Emanuel proposed allowing the city’s taxis to accept ride requests via mobile applications and to charge surge pricing during periods of peak demand. The city also recommended dropping the requirement to fingerprint taxi drivers.
The recommendations are part of the mayor’s proposed 2018 budget which also seeks a 15-cent increase (and another 5 cents in 2019) in the current 52-cent fee on each transportation network company trip. The fee would raise $16 million in the first year and an additional $5 million in the second year to support the Chicago Transit Authority (IL).
The proposal follows the release of a study from the University of Illinois at Chicago, prepared at the request of the mayor, that was expected to look at the question of fingerprinting drivers for transportation network companies. But one Chicago alderman said the report side-stepped the fingerprinting issue. “I’m really speechless at the outcome of this so-called study, because it did not address the objective that it was supposed to address,” said alderman Anthony Beale, who is an advocate for the taxi industry. “And that is, do we need to fingerprint: yes or no?”
Instead of exploring the question of fingerprinting, the report compared citation and arrest records between taxi and TNC drivers.
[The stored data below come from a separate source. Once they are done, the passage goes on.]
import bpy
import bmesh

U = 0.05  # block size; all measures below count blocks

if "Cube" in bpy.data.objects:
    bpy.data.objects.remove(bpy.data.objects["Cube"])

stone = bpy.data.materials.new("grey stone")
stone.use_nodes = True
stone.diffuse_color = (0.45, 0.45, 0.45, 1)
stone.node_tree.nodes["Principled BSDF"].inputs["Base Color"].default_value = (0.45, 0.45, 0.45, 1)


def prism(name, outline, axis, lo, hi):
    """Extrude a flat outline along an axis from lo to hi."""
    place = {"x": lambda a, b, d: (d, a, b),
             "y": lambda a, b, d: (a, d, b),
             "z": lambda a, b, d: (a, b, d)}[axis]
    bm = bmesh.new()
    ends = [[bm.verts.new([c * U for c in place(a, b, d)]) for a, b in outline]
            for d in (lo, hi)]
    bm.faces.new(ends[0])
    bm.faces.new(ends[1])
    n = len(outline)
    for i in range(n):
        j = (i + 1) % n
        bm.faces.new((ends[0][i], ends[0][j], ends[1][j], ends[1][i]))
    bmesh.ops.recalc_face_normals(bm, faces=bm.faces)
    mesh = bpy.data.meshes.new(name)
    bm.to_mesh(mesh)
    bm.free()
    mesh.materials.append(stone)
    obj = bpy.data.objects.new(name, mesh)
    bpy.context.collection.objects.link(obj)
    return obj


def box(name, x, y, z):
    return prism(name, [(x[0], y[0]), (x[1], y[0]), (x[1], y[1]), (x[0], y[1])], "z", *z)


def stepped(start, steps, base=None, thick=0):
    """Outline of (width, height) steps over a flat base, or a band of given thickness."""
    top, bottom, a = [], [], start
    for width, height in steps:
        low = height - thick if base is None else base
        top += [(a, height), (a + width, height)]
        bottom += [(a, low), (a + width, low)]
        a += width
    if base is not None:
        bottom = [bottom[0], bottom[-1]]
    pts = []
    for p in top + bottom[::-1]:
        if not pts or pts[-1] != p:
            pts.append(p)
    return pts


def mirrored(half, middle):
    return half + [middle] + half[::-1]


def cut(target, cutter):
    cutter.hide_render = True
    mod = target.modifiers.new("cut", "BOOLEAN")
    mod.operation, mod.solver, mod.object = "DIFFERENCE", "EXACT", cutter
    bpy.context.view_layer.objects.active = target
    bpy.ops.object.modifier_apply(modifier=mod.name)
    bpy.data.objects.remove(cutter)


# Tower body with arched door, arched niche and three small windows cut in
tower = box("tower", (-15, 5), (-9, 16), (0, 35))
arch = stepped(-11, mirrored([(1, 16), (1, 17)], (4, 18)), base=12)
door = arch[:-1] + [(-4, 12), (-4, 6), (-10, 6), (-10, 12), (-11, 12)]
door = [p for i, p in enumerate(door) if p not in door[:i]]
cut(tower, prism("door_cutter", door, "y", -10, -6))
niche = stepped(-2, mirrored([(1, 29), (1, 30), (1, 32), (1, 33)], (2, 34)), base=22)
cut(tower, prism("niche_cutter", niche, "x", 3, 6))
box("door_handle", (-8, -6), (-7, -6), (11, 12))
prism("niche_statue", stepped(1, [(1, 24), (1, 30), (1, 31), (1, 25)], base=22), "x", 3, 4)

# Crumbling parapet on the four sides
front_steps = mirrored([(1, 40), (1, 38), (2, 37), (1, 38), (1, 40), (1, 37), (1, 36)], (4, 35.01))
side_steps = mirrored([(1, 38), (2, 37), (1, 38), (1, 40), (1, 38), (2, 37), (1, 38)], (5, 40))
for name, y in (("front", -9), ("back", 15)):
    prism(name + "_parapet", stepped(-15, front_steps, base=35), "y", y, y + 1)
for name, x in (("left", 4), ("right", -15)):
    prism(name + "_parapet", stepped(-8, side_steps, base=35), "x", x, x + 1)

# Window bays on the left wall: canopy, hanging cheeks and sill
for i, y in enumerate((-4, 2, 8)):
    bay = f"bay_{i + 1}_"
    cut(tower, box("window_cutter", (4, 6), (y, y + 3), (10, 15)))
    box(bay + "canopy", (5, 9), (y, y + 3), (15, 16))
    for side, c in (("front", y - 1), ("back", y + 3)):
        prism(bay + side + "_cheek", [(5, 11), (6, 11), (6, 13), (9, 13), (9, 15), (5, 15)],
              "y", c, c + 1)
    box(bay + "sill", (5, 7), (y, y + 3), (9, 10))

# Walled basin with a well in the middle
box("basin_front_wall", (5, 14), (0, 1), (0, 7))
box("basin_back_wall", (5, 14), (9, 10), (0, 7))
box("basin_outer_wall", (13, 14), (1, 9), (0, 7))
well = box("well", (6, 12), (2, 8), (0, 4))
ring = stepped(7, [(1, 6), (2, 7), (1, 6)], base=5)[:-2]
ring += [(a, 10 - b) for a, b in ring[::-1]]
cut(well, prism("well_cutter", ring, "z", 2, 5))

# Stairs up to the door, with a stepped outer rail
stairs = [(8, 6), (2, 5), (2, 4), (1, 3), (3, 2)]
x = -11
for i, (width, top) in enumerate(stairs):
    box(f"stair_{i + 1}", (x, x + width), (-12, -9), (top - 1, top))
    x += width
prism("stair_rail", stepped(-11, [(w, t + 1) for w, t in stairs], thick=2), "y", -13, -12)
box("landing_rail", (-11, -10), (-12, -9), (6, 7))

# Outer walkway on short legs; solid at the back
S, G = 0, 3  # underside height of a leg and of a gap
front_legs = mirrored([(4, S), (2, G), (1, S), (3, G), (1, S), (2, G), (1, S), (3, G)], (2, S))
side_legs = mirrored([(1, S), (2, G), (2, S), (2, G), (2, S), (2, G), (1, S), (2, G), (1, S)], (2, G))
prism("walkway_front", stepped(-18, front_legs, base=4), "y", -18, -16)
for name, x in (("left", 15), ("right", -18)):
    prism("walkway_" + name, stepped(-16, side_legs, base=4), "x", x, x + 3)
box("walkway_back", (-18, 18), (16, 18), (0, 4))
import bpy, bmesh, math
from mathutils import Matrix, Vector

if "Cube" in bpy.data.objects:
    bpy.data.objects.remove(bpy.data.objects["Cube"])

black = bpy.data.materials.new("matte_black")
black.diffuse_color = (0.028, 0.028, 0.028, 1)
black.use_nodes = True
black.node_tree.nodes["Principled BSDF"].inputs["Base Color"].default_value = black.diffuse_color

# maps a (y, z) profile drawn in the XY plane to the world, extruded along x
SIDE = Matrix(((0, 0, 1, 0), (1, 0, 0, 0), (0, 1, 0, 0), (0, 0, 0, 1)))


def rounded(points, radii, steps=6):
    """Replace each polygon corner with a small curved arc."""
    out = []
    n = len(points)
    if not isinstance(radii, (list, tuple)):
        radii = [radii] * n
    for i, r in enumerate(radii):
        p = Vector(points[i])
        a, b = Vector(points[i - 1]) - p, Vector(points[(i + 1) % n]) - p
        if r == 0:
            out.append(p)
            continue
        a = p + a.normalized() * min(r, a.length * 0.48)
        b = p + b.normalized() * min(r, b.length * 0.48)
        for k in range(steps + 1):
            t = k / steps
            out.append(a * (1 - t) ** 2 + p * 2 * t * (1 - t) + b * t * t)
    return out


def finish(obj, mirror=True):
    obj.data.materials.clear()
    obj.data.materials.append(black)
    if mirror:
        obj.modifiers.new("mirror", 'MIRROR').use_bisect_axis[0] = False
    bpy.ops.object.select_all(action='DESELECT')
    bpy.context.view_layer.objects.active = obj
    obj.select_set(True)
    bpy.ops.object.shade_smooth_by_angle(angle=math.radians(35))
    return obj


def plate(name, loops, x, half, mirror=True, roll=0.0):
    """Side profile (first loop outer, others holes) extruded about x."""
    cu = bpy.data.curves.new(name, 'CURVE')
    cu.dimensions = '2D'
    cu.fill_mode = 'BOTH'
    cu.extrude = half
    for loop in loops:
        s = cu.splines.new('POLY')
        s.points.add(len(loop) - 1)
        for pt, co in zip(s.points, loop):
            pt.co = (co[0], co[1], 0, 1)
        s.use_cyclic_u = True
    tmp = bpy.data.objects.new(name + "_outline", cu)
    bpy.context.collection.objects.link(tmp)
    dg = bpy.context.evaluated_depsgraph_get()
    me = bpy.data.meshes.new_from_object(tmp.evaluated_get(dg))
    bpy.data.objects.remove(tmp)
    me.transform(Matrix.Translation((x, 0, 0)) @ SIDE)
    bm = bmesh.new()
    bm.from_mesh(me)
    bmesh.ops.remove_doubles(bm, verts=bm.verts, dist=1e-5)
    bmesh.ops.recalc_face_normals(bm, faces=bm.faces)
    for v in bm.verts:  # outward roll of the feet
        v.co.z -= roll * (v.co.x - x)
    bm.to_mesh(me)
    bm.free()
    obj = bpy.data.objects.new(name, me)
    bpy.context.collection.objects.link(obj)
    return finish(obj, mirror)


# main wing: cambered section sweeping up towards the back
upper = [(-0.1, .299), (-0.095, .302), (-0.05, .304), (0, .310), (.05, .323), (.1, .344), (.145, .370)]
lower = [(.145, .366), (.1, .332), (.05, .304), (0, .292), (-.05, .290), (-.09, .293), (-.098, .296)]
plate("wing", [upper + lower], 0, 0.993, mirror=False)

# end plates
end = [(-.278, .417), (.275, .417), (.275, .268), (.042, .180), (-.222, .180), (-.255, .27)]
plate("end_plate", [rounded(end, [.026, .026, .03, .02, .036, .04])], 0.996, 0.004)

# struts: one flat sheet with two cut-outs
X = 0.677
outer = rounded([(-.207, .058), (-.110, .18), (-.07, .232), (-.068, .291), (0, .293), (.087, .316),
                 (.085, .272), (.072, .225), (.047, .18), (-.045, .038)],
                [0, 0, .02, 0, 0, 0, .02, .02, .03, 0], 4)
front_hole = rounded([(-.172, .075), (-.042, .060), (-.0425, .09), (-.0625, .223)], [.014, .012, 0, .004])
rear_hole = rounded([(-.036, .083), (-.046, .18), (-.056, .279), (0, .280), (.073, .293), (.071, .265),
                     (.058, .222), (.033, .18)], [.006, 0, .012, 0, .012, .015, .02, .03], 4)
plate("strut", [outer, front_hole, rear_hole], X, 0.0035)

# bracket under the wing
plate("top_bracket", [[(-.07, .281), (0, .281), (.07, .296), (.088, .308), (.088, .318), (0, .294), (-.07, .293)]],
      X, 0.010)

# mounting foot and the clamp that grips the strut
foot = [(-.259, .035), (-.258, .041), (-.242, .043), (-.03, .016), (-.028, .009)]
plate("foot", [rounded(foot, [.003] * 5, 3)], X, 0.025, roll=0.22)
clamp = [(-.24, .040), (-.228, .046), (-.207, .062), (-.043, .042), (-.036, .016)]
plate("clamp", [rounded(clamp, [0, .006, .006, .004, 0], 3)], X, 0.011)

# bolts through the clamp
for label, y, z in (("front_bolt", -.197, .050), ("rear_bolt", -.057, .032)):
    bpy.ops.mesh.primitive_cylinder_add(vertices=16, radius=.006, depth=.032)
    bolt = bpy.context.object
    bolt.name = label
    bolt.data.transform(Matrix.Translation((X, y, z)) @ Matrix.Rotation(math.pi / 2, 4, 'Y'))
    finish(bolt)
Emanuel said fingerprinting wasn’t the issue. “The question is, what does it take to make sure that there’s safety, and that’s the end point,” he said. “There’s facial recognition technology, there’s biometric technology that can relate to safety.”
He added, “It’s not about one tool, it’s about the goal of safety and what tools you then use to achieve that goal,” he added. “We’re going to work through with the industries, two separate types, both ride-share and taxi, how to best achieve that.” Link to full story in Chicago Tribune.